* [Exercise directions]: Repeat exactly the lines below that lie between the line with "const red = new" and the line with "band('outerWall', red, [[0.675, 0], [0.932, 1.85]]);", counting both of those lines as part of the answer.

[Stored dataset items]
* * *

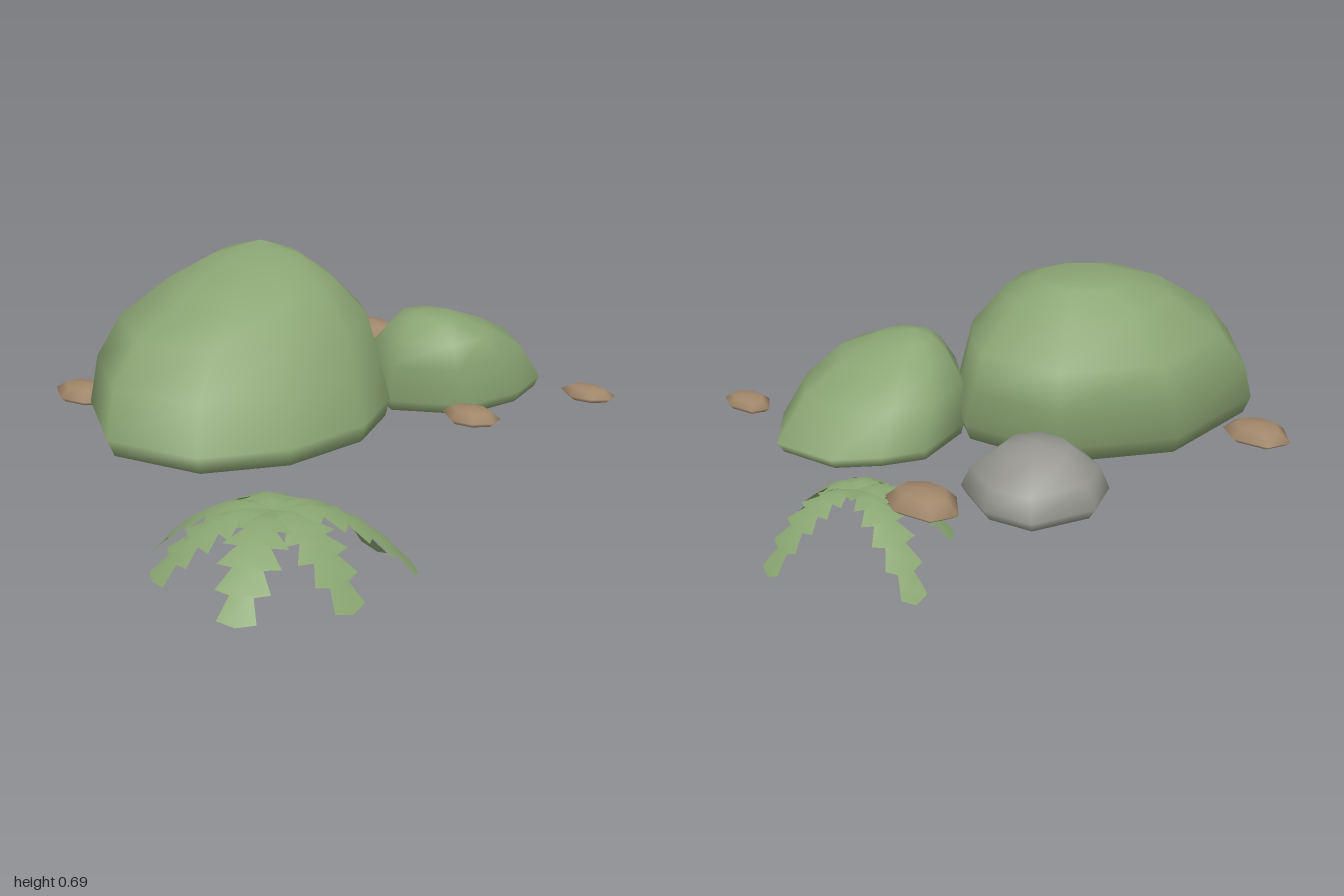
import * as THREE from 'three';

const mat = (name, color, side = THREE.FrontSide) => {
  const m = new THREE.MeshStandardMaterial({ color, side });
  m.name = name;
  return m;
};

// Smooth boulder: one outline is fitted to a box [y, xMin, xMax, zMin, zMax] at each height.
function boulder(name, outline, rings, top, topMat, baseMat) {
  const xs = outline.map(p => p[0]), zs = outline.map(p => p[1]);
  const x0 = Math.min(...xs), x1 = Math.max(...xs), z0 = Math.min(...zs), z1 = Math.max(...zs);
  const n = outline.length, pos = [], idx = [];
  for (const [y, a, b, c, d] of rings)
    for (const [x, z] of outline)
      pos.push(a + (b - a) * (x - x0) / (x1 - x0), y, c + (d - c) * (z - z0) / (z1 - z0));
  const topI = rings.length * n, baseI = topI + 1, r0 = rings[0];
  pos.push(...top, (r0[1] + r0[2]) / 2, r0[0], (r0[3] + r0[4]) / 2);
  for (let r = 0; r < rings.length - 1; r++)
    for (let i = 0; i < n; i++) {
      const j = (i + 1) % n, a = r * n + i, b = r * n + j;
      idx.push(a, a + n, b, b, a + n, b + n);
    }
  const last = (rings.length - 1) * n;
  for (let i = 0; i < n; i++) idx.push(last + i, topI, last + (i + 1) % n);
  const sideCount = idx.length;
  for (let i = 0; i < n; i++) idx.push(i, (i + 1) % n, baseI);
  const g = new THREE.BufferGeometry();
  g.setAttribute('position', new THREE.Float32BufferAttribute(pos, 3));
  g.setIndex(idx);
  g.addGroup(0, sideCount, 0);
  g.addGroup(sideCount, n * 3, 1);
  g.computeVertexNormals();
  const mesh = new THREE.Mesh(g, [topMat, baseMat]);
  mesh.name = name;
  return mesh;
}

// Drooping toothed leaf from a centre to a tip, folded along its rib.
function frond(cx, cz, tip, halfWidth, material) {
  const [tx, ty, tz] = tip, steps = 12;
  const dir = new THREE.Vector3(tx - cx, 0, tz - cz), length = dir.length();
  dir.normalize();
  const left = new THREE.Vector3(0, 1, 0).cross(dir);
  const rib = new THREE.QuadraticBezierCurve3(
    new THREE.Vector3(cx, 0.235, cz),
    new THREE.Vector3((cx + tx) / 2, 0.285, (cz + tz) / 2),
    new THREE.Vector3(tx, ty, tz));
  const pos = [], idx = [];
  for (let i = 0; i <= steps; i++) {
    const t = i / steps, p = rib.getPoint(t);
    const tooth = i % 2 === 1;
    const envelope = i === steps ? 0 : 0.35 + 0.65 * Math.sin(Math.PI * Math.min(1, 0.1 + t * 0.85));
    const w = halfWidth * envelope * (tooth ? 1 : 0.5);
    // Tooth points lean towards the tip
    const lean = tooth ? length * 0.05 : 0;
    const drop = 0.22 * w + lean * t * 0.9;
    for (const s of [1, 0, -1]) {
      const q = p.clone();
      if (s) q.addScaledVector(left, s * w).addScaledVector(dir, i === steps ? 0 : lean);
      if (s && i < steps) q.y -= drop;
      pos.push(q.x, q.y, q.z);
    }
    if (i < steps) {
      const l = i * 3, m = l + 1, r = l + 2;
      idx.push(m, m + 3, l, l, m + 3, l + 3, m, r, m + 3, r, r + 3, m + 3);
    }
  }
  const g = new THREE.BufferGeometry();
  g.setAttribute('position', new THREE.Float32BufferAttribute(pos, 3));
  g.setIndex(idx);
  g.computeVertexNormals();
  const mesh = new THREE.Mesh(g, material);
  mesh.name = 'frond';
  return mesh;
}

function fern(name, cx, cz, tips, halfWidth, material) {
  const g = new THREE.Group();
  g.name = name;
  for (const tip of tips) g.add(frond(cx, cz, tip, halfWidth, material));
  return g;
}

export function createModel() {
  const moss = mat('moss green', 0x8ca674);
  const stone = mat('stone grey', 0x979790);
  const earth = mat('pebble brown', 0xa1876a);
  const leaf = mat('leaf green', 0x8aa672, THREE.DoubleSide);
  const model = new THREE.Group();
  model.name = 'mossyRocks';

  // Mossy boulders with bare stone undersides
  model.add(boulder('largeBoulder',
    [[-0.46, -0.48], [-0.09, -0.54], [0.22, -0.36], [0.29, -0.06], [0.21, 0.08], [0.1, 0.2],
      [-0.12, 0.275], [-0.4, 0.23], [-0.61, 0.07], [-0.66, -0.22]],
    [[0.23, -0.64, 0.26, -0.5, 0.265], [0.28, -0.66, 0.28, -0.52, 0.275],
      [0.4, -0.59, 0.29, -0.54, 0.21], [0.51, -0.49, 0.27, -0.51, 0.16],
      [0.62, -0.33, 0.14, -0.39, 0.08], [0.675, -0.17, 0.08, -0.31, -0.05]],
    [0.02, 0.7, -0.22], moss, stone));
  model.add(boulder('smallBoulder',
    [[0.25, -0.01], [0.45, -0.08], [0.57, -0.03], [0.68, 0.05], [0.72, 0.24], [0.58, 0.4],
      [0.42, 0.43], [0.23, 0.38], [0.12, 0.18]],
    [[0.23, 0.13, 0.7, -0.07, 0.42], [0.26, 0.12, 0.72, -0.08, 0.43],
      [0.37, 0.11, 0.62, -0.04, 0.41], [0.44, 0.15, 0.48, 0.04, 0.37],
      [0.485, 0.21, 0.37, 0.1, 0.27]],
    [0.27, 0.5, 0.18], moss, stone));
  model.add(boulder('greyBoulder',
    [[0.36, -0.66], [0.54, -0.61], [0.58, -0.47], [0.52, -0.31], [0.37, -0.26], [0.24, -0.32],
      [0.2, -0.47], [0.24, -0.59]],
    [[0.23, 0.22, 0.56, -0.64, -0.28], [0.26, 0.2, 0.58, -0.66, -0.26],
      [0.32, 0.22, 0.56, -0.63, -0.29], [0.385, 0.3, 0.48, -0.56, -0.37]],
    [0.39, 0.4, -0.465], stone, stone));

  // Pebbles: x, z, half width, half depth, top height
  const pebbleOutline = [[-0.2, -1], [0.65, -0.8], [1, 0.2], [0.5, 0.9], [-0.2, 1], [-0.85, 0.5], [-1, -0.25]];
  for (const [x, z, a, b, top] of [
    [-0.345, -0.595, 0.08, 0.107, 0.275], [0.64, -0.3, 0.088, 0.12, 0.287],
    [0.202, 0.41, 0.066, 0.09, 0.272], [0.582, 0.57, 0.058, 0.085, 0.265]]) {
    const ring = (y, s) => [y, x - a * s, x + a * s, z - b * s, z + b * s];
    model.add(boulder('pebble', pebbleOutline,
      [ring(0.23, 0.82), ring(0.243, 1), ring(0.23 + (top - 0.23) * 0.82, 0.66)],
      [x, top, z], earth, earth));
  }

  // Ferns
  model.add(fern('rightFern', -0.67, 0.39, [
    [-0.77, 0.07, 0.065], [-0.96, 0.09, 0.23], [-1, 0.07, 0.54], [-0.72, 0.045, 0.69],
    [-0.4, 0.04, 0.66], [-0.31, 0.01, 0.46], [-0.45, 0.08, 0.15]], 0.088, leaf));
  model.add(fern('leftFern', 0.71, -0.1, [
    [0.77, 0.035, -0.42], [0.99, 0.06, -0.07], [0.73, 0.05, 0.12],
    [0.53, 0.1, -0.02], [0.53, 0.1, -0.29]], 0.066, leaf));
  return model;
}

* * *

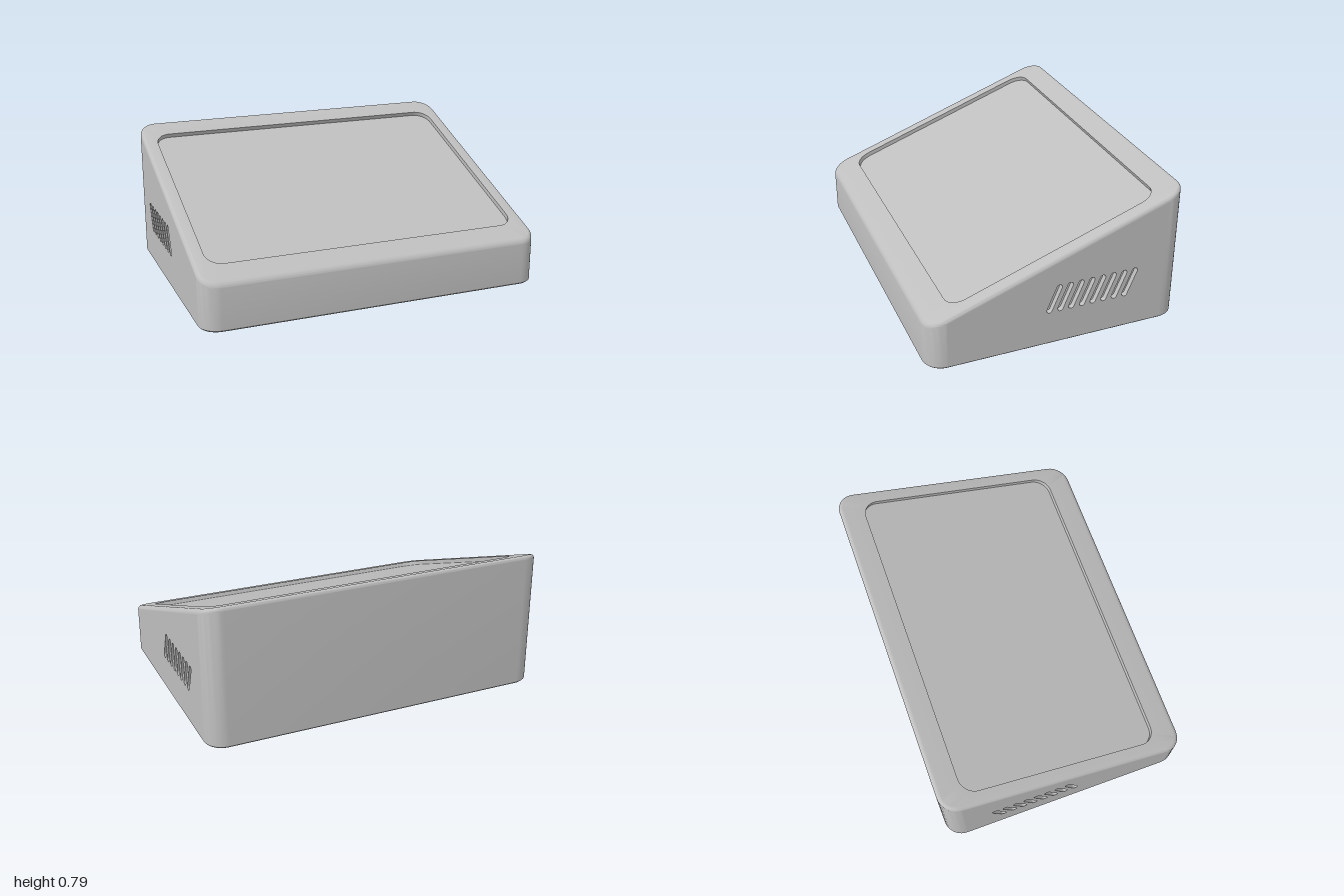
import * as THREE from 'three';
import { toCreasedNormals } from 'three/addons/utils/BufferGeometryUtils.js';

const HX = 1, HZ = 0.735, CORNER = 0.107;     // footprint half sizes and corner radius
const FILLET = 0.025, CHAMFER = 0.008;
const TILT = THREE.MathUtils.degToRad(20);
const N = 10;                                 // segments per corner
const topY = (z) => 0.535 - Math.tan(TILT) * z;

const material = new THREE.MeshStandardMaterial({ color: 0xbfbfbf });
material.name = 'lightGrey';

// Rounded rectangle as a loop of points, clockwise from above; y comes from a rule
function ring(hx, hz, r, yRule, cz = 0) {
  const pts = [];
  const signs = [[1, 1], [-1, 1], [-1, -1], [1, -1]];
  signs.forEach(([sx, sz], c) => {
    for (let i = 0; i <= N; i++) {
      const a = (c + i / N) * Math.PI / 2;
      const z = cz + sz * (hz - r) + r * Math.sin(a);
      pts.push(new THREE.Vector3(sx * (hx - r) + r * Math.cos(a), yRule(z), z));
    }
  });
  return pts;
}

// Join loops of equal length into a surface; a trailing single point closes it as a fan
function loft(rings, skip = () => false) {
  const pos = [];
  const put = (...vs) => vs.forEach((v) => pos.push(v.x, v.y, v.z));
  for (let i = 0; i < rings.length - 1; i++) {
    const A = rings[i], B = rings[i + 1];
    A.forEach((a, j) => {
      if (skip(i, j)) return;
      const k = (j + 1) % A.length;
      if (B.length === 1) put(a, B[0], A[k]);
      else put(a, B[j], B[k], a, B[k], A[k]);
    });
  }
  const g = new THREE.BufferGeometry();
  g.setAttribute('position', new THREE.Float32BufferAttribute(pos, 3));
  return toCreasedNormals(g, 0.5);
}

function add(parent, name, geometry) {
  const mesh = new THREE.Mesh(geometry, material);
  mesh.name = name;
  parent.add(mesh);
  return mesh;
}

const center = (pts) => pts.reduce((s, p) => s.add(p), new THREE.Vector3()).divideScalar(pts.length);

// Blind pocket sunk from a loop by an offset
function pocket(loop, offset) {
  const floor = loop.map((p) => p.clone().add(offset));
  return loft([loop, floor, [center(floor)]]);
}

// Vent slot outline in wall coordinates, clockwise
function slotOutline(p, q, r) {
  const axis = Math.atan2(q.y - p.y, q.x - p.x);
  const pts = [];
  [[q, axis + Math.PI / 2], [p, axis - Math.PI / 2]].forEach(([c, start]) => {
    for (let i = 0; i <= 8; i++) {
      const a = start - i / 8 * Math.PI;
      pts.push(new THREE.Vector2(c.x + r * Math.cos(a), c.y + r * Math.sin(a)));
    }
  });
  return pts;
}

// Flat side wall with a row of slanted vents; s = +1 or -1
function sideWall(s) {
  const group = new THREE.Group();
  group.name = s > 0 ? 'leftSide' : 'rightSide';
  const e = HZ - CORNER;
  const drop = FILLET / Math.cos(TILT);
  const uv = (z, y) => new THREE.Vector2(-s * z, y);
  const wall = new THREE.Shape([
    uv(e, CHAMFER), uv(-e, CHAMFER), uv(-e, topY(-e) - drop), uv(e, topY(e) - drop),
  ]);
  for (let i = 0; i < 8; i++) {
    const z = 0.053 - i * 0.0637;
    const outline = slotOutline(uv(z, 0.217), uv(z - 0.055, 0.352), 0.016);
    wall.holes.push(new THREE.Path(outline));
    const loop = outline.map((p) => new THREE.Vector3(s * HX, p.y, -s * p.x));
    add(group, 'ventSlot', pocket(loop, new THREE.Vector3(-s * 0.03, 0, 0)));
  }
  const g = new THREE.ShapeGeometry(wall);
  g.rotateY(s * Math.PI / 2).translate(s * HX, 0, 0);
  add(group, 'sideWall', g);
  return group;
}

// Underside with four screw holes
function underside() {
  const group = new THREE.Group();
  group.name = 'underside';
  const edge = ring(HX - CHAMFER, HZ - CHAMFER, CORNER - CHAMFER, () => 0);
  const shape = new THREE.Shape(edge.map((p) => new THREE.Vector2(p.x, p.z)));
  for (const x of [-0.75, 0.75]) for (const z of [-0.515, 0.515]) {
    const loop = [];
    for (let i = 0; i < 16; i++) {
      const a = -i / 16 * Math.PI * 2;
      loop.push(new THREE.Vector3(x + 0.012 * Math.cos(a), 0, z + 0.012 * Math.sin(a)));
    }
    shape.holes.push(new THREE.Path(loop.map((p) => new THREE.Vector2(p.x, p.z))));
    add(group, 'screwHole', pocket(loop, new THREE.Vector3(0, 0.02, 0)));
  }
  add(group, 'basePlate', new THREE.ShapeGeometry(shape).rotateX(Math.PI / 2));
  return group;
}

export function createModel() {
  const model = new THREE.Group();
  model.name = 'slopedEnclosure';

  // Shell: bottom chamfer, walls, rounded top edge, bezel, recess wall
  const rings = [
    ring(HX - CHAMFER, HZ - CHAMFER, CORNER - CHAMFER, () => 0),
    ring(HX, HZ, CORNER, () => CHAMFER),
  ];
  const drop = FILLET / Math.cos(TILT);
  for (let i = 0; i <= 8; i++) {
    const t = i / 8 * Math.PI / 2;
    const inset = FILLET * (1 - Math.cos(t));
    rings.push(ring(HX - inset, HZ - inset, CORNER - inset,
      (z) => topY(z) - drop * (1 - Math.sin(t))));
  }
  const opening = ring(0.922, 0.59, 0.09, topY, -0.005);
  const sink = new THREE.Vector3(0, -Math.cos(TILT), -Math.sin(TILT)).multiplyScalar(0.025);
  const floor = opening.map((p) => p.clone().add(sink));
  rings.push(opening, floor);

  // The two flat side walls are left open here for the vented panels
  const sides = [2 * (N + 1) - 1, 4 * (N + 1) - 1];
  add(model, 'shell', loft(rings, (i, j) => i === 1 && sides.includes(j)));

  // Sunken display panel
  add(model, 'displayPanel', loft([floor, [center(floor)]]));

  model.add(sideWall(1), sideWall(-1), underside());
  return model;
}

* * *

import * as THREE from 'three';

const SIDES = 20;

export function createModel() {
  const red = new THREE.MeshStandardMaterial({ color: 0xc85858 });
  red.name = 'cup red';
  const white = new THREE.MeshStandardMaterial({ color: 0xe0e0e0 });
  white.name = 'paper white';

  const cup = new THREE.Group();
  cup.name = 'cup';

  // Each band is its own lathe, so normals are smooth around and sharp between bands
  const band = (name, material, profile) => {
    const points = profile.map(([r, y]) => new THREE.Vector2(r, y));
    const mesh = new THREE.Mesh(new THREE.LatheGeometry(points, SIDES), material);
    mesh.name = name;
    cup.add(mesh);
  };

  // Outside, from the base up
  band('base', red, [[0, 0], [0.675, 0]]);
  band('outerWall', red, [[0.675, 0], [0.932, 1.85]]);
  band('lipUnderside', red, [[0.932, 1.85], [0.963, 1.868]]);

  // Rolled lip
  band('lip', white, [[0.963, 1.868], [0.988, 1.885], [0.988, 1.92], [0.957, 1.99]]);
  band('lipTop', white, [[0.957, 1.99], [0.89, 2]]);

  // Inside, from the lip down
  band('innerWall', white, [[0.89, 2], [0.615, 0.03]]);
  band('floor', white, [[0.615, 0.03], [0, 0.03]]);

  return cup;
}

* * *

* [Answer for the task]:
  const red = new THREE.MeshStandardMaterial({ color: 0xc85858 });
  red.name = 'cup red';
  const white = new THREE.MeshStandardMaterial({ color: 0xe0e0e0 });
  white.name = 'paper white';

  const cup = new THREE.Group();
  cup.name = 'cup';

  // Each band is its own lathe, so normals are smooth around and sharp between bands
  const band = (name, material, profile) => {
    const points = profile.map(([r, y]) => new THREE.Vector2(r, y));
    const mesh = new THREE.Mesh(new THREE.LatheGeometry(points, SIDES), material);
    mesh.name = name;
    cup.add(mesh);
  };

  // Outside, from the base up
  band('base', red, [[0, 0], [0.675, 0]]);
  band('outerWall', red, [[0.675, 0], [0.932, 1.85]]);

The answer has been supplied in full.